We grow the most when we are challenged.

Saturday, October 04, 2008

The Myth of Multitasking

On my flight home today, I read a book called, "The Myth of Multitasking - How "Doing it all" gets nothing done" by David Crenshaw.

The book is a small page size and only 125 pages. Perhaps he is trying to cater to those people who don't have enough time.

The writer's style is storybook format which some people prefer (but I am not one of them).

The title says it all -- multitasking is a myth and I am a big believer in this. We don't actually multitask; we switch quickly from one task to another and often when we multitask we don't get the higher priority things done. I wrote an article on 6 times to effectively multitask. Might sound like a conflict with this book but not really.

The book tells a story of an office worker as she works through his challenges with trying to get everything done and points out how multitasking has been alienating others in the office.

The story is told of Helen who is a chronic multitasker whose multitasking is causing stress for her as well as her co-workers. The story tells of her being mentored by Phil who explains all of the costs of multitasking and the ways of reducing multitasking.

Although the title says it all, it is never bad to have a good refresher.

Quotes of the day:

"Eleven, the average number of minutes an employee can devote to a project before it being interrupted."

A study conducted by Irvine, Department of Information of Computer Science, University of California, Irvine.

"Multitasking? I can't even do two things at once. I can't even do one things at once."

by Helena Bonham Carter.

"Multitasking is worse than a lie"
Another Book Title by David Crenshaw

Thursday, October 02, 2008

Teamwork - Nascar Style

I am at the SYNNEX National Sales conference in beautiful Charlotte, North Carolina. It is a great event. Good attendence, high energy and well orchestrated.

This morning, one of the speakers was Larry McReynolds, a famous Nascar pitt crew leader. He is now a commentator on Nascar and wrote a book "How to Become a Winning Crew Chief".

I liked him. He spoke of having goals for his speech. To give us just one or two gems we can use. I like people who set goals before they do things.

He spoke about teamwork. Interesting that the winning Nascar team is named by the driver - like Jimmie Johnston unlike most sports teams that are called by a team name. Nascar is clearly about a closely orchestrated team - pit crew, mechanics, driver etc - very much a team sport.

Larrys' 3 rules about the constant pursuit of excellence are:

1 - never be 100% content. Yes, celebrate your wins but move on.
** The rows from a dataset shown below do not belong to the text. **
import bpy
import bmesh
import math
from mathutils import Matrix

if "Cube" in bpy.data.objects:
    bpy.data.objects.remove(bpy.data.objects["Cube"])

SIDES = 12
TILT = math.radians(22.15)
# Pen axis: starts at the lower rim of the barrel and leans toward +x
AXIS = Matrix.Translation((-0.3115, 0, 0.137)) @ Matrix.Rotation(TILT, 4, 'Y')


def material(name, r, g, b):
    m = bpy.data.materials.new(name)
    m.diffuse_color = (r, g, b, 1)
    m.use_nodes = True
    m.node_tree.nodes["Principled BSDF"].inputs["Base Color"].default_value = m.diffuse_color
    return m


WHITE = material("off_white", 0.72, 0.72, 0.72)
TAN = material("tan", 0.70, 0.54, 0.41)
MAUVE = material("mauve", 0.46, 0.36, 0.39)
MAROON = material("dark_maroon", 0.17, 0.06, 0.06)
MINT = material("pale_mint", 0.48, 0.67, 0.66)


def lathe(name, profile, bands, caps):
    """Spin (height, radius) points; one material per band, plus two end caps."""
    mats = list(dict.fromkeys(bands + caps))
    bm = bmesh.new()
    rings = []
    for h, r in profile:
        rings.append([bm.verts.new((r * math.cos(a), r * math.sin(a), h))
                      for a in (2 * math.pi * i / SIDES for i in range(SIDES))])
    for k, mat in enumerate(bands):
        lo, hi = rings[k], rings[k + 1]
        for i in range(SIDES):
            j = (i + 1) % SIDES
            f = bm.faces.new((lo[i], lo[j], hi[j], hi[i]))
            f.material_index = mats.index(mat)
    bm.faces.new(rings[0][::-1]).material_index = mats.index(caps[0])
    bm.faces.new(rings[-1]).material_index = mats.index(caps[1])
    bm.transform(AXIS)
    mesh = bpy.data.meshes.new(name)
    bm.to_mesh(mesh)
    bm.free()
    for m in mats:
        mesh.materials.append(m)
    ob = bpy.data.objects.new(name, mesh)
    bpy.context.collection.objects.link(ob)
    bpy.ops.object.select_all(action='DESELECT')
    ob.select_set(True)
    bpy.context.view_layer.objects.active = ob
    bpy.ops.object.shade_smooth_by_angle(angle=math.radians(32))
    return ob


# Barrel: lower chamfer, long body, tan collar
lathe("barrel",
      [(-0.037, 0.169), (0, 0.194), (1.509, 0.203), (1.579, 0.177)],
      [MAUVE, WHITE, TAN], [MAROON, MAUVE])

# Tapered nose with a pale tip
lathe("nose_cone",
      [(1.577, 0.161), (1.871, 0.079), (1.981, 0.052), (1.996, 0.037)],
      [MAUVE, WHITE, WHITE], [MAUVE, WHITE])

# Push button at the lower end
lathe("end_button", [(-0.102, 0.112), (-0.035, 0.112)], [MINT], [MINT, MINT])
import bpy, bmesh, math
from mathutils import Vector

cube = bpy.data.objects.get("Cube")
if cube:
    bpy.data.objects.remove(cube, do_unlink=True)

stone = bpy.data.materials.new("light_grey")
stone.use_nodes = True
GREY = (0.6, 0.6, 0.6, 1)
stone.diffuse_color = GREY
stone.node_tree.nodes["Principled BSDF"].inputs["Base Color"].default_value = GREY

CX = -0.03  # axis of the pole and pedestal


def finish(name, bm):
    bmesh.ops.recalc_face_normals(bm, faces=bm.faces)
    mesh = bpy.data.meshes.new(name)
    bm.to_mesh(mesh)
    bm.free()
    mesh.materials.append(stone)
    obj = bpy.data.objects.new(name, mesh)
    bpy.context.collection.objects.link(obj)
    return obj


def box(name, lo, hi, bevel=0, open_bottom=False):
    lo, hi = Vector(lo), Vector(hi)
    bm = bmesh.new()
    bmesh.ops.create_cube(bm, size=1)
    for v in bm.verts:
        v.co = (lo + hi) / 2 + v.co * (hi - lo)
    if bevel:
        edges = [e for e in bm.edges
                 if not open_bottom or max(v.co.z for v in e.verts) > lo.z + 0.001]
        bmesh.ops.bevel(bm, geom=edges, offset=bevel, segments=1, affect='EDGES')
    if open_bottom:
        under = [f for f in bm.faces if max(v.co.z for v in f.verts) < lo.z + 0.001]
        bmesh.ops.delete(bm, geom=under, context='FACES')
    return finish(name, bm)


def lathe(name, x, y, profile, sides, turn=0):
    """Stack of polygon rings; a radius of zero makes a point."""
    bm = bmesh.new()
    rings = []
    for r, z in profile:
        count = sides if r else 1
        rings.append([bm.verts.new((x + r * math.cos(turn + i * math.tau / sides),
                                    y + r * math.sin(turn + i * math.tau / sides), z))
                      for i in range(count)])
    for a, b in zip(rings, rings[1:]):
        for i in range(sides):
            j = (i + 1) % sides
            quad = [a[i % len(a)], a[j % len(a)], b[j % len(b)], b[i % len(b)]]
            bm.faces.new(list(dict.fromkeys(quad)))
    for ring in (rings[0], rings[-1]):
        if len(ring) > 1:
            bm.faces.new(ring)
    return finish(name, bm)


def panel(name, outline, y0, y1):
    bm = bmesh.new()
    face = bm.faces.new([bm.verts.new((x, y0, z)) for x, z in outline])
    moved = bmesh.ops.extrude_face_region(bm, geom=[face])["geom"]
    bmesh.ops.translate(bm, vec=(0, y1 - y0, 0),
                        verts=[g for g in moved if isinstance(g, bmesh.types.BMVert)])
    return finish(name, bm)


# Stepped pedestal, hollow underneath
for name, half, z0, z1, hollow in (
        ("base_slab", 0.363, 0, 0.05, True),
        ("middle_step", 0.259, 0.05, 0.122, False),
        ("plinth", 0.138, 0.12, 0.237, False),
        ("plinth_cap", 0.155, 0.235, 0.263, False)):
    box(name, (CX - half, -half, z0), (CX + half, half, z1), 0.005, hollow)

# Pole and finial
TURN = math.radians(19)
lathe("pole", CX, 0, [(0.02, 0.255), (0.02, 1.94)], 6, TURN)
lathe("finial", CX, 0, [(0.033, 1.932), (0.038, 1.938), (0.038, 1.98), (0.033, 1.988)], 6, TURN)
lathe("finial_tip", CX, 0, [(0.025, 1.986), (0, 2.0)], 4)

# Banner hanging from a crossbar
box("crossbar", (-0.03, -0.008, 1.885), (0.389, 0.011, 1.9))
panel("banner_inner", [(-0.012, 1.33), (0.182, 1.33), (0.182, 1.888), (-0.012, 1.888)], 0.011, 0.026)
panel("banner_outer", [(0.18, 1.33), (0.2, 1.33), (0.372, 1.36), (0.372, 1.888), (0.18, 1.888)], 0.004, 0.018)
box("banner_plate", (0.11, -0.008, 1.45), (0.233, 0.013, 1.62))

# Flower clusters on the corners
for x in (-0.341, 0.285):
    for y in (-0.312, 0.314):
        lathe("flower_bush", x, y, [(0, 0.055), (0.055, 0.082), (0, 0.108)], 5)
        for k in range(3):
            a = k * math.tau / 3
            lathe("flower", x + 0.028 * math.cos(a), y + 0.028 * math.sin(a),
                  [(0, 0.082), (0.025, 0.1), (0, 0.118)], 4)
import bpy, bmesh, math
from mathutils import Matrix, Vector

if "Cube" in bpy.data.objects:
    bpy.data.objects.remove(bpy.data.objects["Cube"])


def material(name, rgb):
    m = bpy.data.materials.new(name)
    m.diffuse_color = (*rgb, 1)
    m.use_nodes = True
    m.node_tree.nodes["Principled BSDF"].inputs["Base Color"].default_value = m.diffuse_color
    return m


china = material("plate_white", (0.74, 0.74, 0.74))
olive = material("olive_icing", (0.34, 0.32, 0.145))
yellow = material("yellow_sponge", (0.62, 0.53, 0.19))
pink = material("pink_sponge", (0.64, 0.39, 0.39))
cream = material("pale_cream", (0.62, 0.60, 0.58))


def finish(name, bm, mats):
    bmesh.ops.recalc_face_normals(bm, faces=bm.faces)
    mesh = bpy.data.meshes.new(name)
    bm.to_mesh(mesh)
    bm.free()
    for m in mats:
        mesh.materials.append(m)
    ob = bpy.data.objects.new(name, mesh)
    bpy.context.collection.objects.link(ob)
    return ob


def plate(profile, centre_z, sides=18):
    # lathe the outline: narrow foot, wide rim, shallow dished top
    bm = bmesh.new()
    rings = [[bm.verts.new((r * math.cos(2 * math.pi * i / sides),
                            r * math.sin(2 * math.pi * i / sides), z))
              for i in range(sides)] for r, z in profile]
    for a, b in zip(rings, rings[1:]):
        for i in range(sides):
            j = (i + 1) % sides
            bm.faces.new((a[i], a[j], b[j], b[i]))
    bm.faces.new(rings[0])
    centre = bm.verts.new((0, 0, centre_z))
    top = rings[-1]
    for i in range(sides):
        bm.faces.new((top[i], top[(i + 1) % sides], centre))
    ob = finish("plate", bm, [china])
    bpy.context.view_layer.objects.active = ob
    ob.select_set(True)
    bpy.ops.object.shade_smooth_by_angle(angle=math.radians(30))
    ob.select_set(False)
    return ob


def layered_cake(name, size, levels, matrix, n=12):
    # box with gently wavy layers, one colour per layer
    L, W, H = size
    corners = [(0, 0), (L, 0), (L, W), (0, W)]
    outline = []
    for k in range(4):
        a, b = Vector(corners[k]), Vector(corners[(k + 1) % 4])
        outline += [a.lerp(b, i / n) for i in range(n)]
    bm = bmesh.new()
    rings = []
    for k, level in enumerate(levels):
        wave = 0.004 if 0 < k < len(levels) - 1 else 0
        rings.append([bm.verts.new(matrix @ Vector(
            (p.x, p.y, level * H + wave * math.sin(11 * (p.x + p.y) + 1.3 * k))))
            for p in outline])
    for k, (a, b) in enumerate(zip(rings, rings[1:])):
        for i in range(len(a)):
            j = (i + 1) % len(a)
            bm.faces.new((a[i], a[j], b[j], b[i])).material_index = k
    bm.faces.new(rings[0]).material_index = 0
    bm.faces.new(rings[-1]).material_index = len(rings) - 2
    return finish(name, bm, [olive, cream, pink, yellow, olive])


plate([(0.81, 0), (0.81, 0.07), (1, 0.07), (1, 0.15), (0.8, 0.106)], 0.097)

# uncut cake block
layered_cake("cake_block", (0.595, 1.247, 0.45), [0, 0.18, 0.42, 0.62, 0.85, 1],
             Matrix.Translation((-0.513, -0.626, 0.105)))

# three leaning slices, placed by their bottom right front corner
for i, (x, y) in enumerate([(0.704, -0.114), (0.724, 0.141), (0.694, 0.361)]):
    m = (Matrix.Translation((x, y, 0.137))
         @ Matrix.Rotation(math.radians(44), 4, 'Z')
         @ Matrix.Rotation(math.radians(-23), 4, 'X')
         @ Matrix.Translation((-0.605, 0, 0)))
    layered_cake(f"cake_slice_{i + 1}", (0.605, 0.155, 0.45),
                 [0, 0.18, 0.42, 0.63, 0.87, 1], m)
2 - Always try to make the next one better. This would be my "if you do what you alway did, the world will change and you will lose" or "what got you here won't get you there".

3 - Always evaluate. It is a good way to learn.

Good simple advice.